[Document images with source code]
-----
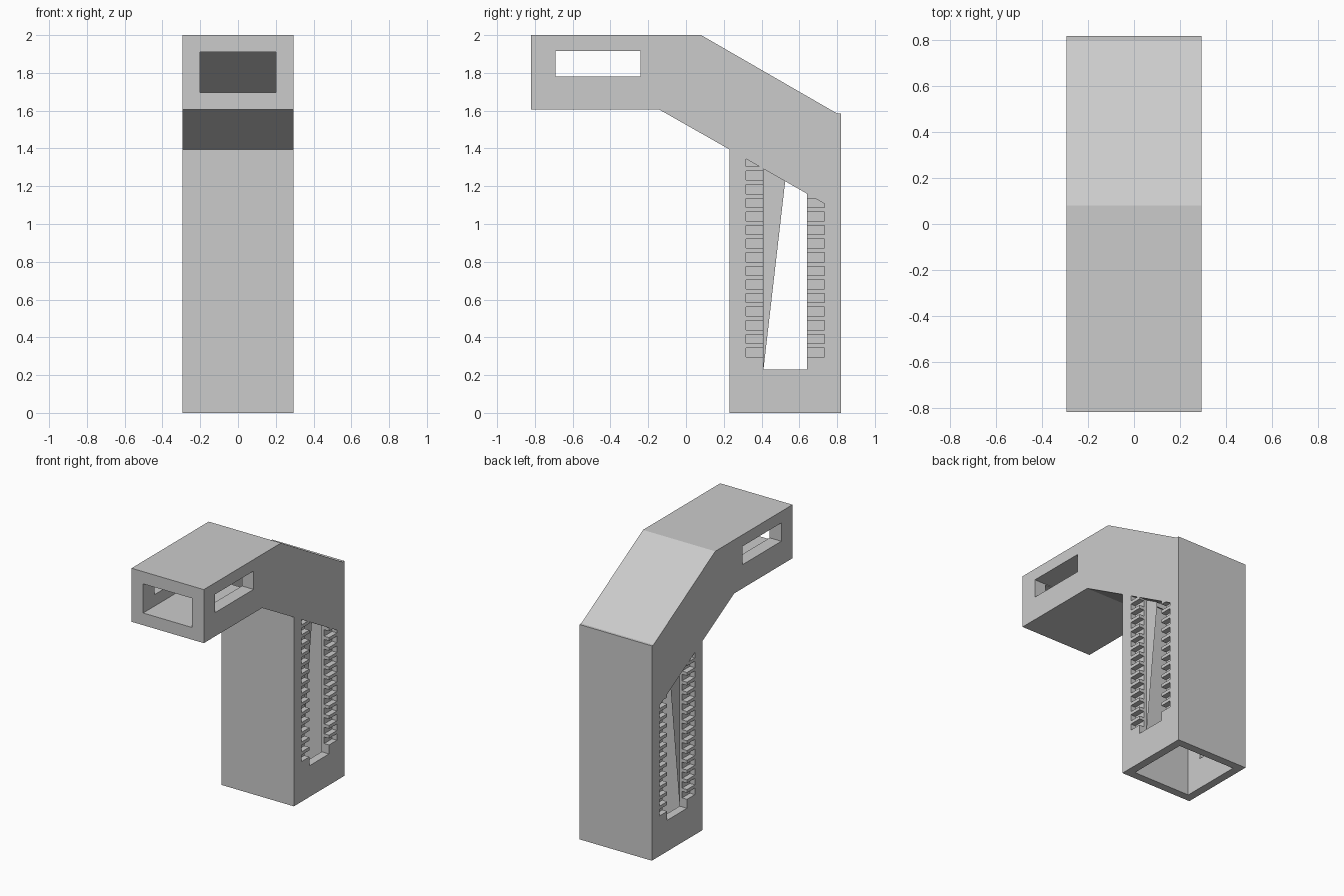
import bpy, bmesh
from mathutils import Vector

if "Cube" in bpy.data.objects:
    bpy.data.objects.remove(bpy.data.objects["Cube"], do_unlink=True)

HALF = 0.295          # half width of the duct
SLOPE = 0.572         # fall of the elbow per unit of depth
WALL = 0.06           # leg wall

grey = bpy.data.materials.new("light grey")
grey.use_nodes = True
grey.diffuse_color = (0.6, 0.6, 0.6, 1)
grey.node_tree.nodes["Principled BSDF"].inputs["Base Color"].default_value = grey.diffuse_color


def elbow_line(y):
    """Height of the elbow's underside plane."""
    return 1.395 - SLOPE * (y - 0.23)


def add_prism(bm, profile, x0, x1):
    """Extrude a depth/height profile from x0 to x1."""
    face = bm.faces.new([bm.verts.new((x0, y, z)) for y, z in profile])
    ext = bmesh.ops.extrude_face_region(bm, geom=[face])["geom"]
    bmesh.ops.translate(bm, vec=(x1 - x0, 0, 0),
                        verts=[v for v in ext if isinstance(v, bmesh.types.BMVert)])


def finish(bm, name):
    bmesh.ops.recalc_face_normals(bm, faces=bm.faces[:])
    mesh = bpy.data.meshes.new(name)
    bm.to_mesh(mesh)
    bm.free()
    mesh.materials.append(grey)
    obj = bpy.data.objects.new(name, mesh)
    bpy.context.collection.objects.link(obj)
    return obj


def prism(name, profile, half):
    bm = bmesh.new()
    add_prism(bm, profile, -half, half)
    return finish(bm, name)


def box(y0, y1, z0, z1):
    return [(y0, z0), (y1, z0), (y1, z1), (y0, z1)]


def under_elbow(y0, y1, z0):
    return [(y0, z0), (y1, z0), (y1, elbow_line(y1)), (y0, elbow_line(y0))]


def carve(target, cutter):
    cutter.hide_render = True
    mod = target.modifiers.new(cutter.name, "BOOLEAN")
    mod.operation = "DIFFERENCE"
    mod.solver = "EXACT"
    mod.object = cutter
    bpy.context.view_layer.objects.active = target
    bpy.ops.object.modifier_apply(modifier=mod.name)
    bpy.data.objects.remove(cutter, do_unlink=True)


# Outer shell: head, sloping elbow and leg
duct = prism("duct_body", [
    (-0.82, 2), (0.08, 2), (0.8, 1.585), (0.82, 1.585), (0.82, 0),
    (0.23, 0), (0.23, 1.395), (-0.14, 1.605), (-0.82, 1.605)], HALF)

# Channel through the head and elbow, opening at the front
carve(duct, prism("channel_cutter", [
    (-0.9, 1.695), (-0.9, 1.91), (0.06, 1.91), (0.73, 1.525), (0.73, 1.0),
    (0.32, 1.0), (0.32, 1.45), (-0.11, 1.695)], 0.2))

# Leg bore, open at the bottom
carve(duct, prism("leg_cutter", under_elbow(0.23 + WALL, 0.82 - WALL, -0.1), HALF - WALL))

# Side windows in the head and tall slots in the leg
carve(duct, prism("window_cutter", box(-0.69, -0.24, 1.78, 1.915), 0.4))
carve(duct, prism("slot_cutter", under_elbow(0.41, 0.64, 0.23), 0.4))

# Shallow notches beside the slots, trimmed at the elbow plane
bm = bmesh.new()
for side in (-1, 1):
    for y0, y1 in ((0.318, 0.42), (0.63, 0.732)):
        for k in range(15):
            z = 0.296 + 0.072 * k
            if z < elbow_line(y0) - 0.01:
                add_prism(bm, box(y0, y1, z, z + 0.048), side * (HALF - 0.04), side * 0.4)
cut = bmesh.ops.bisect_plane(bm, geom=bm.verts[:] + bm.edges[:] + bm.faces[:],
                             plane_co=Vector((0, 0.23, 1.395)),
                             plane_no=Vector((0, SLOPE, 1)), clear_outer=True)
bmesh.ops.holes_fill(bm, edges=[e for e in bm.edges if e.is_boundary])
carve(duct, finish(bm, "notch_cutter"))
-----
*Task to complete*
Look through the entries above, and wherever a line holds the string "depth", copy it.

*Solution for this task*
SLOPE = 0.572         # fall of the elbow per unit of depth
    """Extrude a depth/height profile from x0 to x1."""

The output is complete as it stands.